▶ **Exercise directions**
Repeat exactly, please, the opening lines of the data below, through and including the line where "bm = bmesh.new()" sits.

--- Data excerpts Enclosed Below ---

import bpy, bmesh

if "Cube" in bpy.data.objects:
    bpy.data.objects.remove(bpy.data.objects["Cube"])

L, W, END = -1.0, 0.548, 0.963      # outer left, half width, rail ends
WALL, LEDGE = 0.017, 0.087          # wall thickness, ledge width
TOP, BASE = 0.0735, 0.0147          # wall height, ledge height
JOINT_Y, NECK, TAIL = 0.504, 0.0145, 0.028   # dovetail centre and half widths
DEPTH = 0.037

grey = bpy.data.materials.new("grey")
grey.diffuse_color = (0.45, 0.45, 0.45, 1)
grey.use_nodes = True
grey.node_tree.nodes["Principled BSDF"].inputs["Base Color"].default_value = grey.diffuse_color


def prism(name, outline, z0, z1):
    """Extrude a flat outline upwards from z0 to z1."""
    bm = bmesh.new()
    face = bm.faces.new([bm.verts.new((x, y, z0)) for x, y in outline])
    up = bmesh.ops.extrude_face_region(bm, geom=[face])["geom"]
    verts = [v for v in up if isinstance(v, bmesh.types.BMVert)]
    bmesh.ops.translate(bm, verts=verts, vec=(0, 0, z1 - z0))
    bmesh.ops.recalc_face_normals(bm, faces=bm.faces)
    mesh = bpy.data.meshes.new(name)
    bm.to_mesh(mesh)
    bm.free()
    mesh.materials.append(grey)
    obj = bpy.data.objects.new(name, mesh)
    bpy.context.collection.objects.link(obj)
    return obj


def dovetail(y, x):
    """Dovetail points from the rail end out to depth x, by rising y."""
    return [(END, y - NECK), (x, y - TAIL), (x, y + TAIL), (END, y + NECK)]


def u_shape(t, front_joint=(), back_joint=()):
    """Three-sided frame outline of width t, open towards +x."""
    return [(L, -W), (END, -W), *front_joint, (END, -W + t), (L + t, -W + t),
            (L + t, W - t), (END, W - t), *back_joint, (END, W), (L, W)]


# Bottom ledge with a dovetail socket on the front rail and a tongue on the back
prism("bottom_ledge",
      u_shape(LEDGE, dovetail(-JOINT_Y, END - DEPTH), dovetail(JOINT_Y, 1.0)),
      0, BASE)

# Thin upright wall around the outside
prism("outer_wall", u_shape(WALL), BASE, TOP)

--- End of Enclosed Data excerpts ---

▶ **Exercise result**
import bpy, bmesh

if "Cube" in bpy.data.objects:
    bpy.data.objects.remove(bpy.data.objects["Cube"])

L, W, END = -1.0, 0.548, 0.963      # outer left, half width, rail ends
WALL, LEDGE = 0.017, 0.087          # wall thickness, ledge width
TOP, BASE = 0.0735, 0.0147          # wall height, ledge height
JOINT_Y, NECK, TAIL = 0.504, 0.0145, 0.028   # dovetail centre and half widths
DEPTH = 0.037

grey = bpy.data.materials.new("grey")
grey.diffuse_color = (0.45, 0.45, 0.45, 1)
grey.use_nodes = True
grey.node_tree.nodes["Principled BSDF"].inputs["Base Color"].default_value = grey.diffuse_color


def prism(name, outline, z0, z1):
    """Extrude a flat outline upwards from z0 to z1."""
    bm = bmesh.new()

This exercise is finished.